Is Your Home's Comfort Inadequate? 3 Reasons Your Thermostat Is To Blame

As a general rule, when your home is not getting warm during the winter or cool during the summer, you instantly blame your heater or air conditioner. However, just because your heating and air conditioning system isn't properly heating or cooling your home, it doesn't necessarily mean that the actual heater or air conditioner is the problem. In fact, your problem could be with a much smaller component: the thermostat. Here are a few reasons why your thermostat is actually to blame for your home not getting as warm or cool as it should be in the winter or summer:

Your Thermostat Is Being Hit by Direct Sunlight.

Have you noticed that your air conditioner runs too frequently throughout the summer?
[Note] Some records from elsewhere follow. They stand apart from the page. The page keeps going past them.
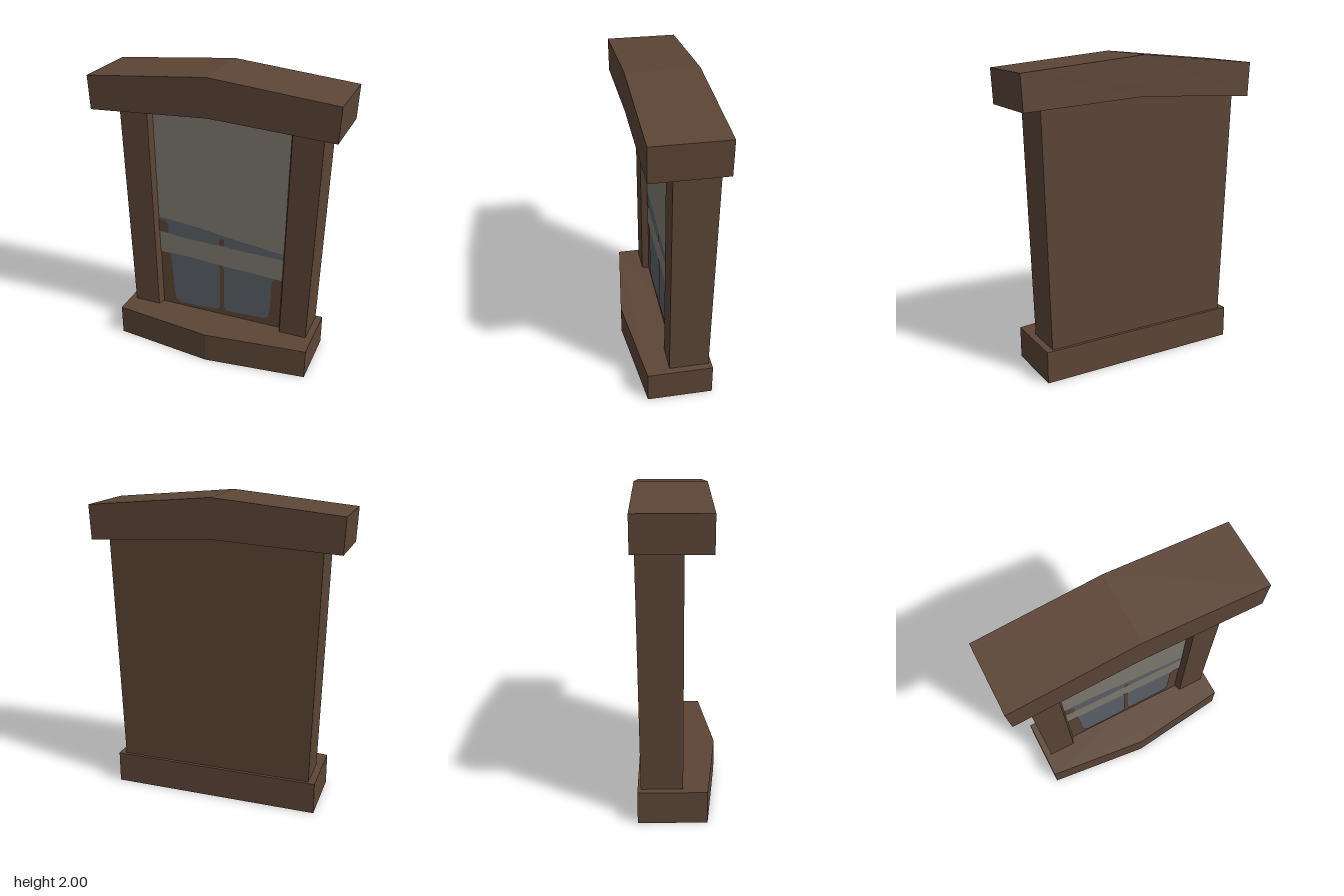
import * as THREE from 'three';

const flat = (name, color) => {
  const m = new THREE.MeshStandardMaterial({ color });
  m.name = name;
  return m;
};

const polygon = (points) => new THREE.Shape(points.map(([x, y]) => new THREE.Vector2(x, y)));

// Extrudes a plan outline of [x, z] points upwards from y0 to y1
function extrudeUp(plan, y0, y1) {
  const shape = polygon(plan.map(([x, z]) => [x, -z]));
  const geometry = new THREE.ExtrudeGeometry(shape, { depth: y1 - y0, bevelEnabled: false });
  return geometry.rotateX(-Math.PI / 2).translate(0, y0, 0);
}

export function createModel() {
  const group = new THREE.Group();
  const wood = flat('brown wood', 0x5c4536);
  const blind = flat('grey blind', 0x7e7b70);
  const glass = flat('blue grey glass', 0x5c6068);

  const add = (name, geometry, material) => {
    const mesh = new THREE.Mesh(geometry, material);
    mesh.name = name;
    group.add(mesh);
  };

  // Sill with a pointed front
  add('sill', extrudeUp(
    [[-0.69, -0.245], [0.69, -0.245], [0.69, 0.185], [0, 0.265], [-0.69, 0.185]], 0, 0.21), wood);

  // Frame: recessed plan that widens evenly towards the top
  const bottom = 0.2, top = 1.75;
  const widen = (y) => 1 + 0.062 * (y - 0.21) / 1.5;
  const frame = extrudeUp([
    [-0.645, -0.225], [0.645, -0.225], [0.645, 0.035], [0.46, 0.035],
    [0.442, -0.012], [-0.442, -0.012], [-0.46, 0.035], [-0.645, 0.035],
  ], bottom, top);
  const p = frame.attributes.position;
  for (let i = 0; i < p.count; i++) {
    const s = widen(p.getY(i));
    p.setX(i, p.getX(i) * s);
    p.setZ(i, p.getZ(i) * s);
  }
  frame.computeVertexNormals();
  add('frame', frame, wood);

  // Lintel with a shallow gable
  const lintel = new THREE.ExtrudeGeometry(polygon([
    [-0.8, 1.705], [0, 1.75], [0.8, 1.705], [0.81, 1.925], [0, 2], [-0.81, 1.925],
  ]), { depth: 0.46, bevelEnabled: false });
  add('lintel', lintel.translate(0, 0, -0.262), wood);

  // Painted details on the recessed panel
  const paint = (name, points, material, z = -0.008) =>
    add(name, new THREE.ShapeGeometry(polygon(points)).translate(0, 0, z), material);
  const edge = (y, side) => [side * 0.444 * widen(y), y];

  const upperLine = [edge(0.905, -1), [-0.38, 0.9], [-0.2, 0.882], [-0.12, 0.873],
    [0, 0.852], [0.06, 0.846], [0.18, 0.828], [0.26, 0.822], [0.36, 0.806], edge(0.8, 1)];
  const middleLine = [edge(0.795, -1), [-0.38, 0.788], [-0.26, 0.775], [0, 0.768],
    [0.2, 0.76], edge(0.755, 1)];
  const lowerLine = [edge(0.632, -1), [-0.22, 0.632], [-0.06, 0.62], [0.04, 0.612],
    [0.22, 0.606], edge(0.593, 1)];

  const band = (above, below) => [...below, ...[...above].reverse()];
  paint('upperBlind', band([edge(1.745, -1), edge(1.745, 1)], upperLine), blind);
  paint('upperGlass', band(upperLine, middleLine), glass);
  paint('lowerBlind', band(middleLine, lowerLine), blind);

  paint('leftPane', [[-0.372, 0.632], [-0.35, 0.31], [-0.34, 0.26], [-0.31, 0.238],
    [-0.16, 0.235], [-0.02, 0.25], [0, 0.27], [0.002, 0.58], [-0.008, 0.616],
    [-0.06, 0.62], [-0.22, 0.632]], glass);
  paint('rightPane', [[0.022, 0.613], [0.03, 0.58], [0.03, 0.28], [0.045, 0.256],
    [0.09, 0.25], [0.33, 0.262], [0.36, 0.28], [0.37, 0.33], [0.378, 0.56],
    [0.395, 0.596], [0.22, 0.606], [0.04, 0.612]], glass);

  // Bits of glazing bar showing through the upper glass
  paint('barEnd', [edge(0.797, -1), [-0.39, 0.79], [-0.385, 0.81], [-0.385, 0.862],
    [-0.4, 0.88], edge(0.892, -1)], wood, -0.005);
  paint('barMiddle', [[0, 0.774], [0.025, 0.774], [0.03, 0.79], [0.03, 0.82],
    [0.015, 0.827], [-0.003, 0.82], [-0.005, 0.79]], wood, -0.005);

  return group;
}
Does your heater fail to come on during the winter when it really needs to? If your thermostat is in direct sunlight during any time throughout the day, it could result in a false reading due to the thermostat and the surrounding air being warmer than the remainder of the home. This may result in your air conditioner coming on too much or running for extended periods of time or your heater turning off prematurely or not evening coming on at all. To remedy this issue, you may be able to shut blinds or curtains to the window allowing the sun to hit the thermostat. If this is not an option, you will need to reach out to a contractor to move the thermostat to another location.

Your Thermostat Is Next to Air Vents.

Have you noticed that your air conditioner or heater is frequently cycling on and off? If so, it may be a result of your thermostat being placed too close to your vents. If the air coming out of your vents is blowing directly on or close to your thermostat, it is going to result in a false reading that will cause your air conditioner or heater to turn off as soon as it turns on due to a recalculation of temperature. To solve this issue, you can try to redirect the airflow from the vent so that the air is not blowing right on your thermostat. However, your best bet is to have your thermostat moved to a more ideal location in the home.

Your Thermostat Is Not Placed in the Center of Your Home.

Have you noticed how one side or end of your home is always cooler or warmer than the remainder of your home? If so, this can also boil down to a thermostat problem. Thermostats need to be able to read your home's average temperature. So, to remedy this issue, you should move your thermostat to the center of your home – or as close as possible – and in the hallway. This helps to ensure maximum comfort throughout the entire home. Also, make sure to keep the aforementioned two problems in mind when placing your thermostat in a centralized location. To find out more, speak with someone like Chappel's Heating & Cooling.